What is needed is a verbatim copy of every record below, with the pictures left out.

Stored data:
--- START ---

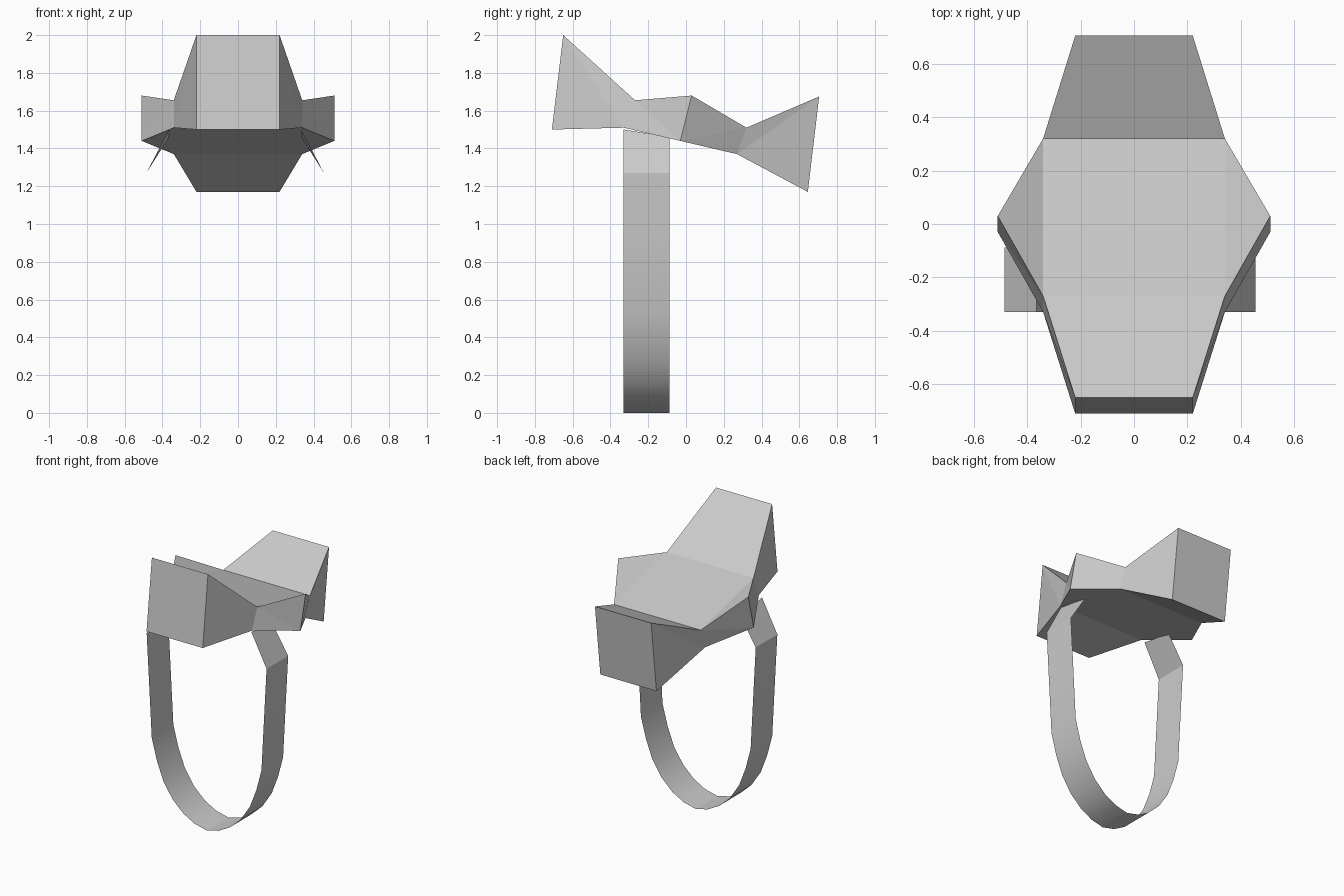
import bpy, bmesh, math

cube = bpy.data.objects.get("Cube")
if cube:
    bpy.data.objects.remove(cube, do_unlink=True)

grey = bpy.data.materials.new("plain grey")
grey.use_nodes = True
colour = (0.6, 0.6, 0.6, 1)
grey.diffuse_color = colour
grey.node_tree.nodes["Principled BSDF"].inputs["Base Color"].default_value = colour


def finish(bm, name):
    bmesh.ops.recalc_face_normals(bm, faces=bm.faces)
    mesh = bpy.data.meshes.new(name)
    bm.to_mesh(mesh)
    bm.free()
    mesh.materials.append(grey)
    obj = bpy.data.objects.new(name, mesh)
    bpy.context.collection.objects.link(obj)
    return obj


# Faceted top plate: half width, then (y, z) of the upper and lower edge, front to back
stations = [
    (0.22, (-0.65, 2.0), (-0.71, 1.5)),
    (0.34, (-0.27, 1.655), (-0.33, 1.51)),
    (0.51, (0.03, 1.68), (-0.03, 1.44)),
    (0.34, (0.32, 1.51), (0.27, 1.37)),
    (0.22, (0.705, 1.675), (0.645, 1.17)),
]
bm = bmesh.new()
top, low = {}, {}
for side in (-1, 1):
    top[side] = [bm.verts.new((side * w, *t)) for w, t, b in stations]
    low[side] = [bm.verts.new((side * w, *b)) for w, t, b in stations]

# Panels running across the plate, above and below
for a, b in ((0, 1), (1, 3), (3, 4)):
    for row in (top, low):
        bm.faces.new((row[-1][a], row[1][a], row[1][b], row[-1][b]))
# End panels
for i in (0, 4):
    bm.faces.new((top[-1][i], top[1][i], low[1][i], low[-1][i]))
# Side wings and walls
for side in (-1, 1):
    t, l = top[side], low[side]
    for row in (t, l):
        bm.faces.new(row[1:4])
    for a, b in ((0, 1), (1, 2), (3, 2), (4, 3)):
        bm.faces.new((t[a], t[b], l[b]))
        bm.faces.new((t[a], l[b], l[a]))
finish(bm, "faceted_plate")

# Thin band: half width and height, from the plate down to the lowest point
half = [(0.35, 1.49), (0.47, 1.27), (0.455, 1.0), (0.43, 0.54), (0.39, 0.39),
        (0.34, 0.26), (0.268, 0.15), (0.182, 0.07), (0.094, 0.022), (0, 0)]
shift = -0.015
path = [(shift + x, z) for x, z in half]
path += [(shift - x, z) for x, z in reversed(half[:-1])]
bm = bmesh.new()
rows = []
for x, z in path:
    drop = 0.03 if z > 1.4 else 0
    rows.append((bm.verts.new((x, -0.33, z + drop / 3)),
                 bm.verts.new((x, -0.088, z - drop))))
for p, q in zip(rows, rows[1:]):
    bm.faces.new((p[0], q[0], q[1], p[1]))
band = finish(bm, "finger_band")
bpy.ops.object.select_all(action='DESELECT')
band.select_set(True)
bpy.context.view_layer.objects.active = band
bpy.ops.object.shade_smooth_by_angle(angle=math.radians(25))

--- END ---

Exercise output:
import bpy, bmesh, math

cube = bpy.data.objects.get("Cube")
if cube:
    bpy.data.objects.remove(cube, do_unlink=True)

grey = bpy.data.materials.new("plain grey")
grey.use_nodes = True
colour = (0.6, 0.6, 0.6, 1)
grey.diffuse_color = colour
grey.node_tree.nodes["Principled BSDF"].inputs["Base Color"].default_value = colour


def finish(bm, name):
    bmesh.ops.recalc_face_normals(bm, faces=bm.faces)
    mesh = bpy.data.meshes.new(name)
    bm.to_mesh(mesh)
    bm.free()
    mesh.materials.append(grey)
    obj = bpy.data.objects.new(name, mesh)
    bpy.context.collection.objects.link(obj)
    return obj


# Faceted top plate: half width, then (y, z) of the upper and lower edge, front to back
stations = [
    (0.22, (-0.65, 2.0), (-0.71, 1.5)),
    (0.34, (-0.27, 1.655), (-0.33, 1.51)),
    (0.51, (0.03, 1.68), (-0.03, 1.44)),
    (0.34, (0.32, 1.51), (0.27, 1.37)),
    (0.22, (0.705, 1.675), (0.645, 1.17)),
]
bm = bmesh.new()
top, low = {}, {}
for side in (-1, 1):
    top[side] = [bm.verts.new((side * w, *t)) for w, t, b in stations]
    low[side] = [bm.verts.new((side * w, *b)) for w, t, b in stations]

# Panels running across the plate, above and below
for a, b in ((0, 1), (1, 3), (3, 4)):
    for row in (top, low):
        bm.faces.new((row[-1][a], row[1][a], row[1][b], row[-1][b]))
# End panels
for i in (0, 4):
    bm.faces.new((top[-1][i], top[1][i], low[1][i], low[-1][i]))
# Side wings and walls
for side in (-1, 1):
    t, l = top[side], low[side]
    for row in (t, l):
        bm.faces.new(row[1:4])
    for a, b in ((0, 1), (1, 2), (3, 2), (4, 3)):
        bm.faces.new((t[a], t[b], l[b]))
        bm.faces.new((t[a], l[b], l[a]))
finish(bm, "faceted_plate")

# Thin band: half width and height, from the plate down to the lowest point
half = [(0.35, 1.49), (0.47, 1.27), (0.455, 1.0), (0.43, 0.54), (0.39, 0.39),
        (0.34, 0.26), (0.268, 0.15), (0.182, 0.07), (0.094, 0.022), (0, 0)]
shift = -0.015
path = [(shift + x, z) for x, z in half]
path += [(shift - x, z) for x, z in reversed(half[:-1])]
bm = bmesh.new()
rows = []
for x, z in path:
    drop = 0.03 if z > 1.4 else 0
    rows.append((bm.verts.new((x, -0.33, z + drop / 3)),
                 bm.verts.new((x, -0.088, z - drop))))
for p, q in zip(rows, rows[1:]):
    bm.faces.new((p[0], q[0], q[1], p[1]))
band = finish(bm, "finger_band")
bpy.ops.object.select_all(action='DESELECT')
band.select_set(True)
bpy.context.view_layer.objects.active = band
bpy.ops.object.shade_smooth_by_angle(angle=math.radians(25))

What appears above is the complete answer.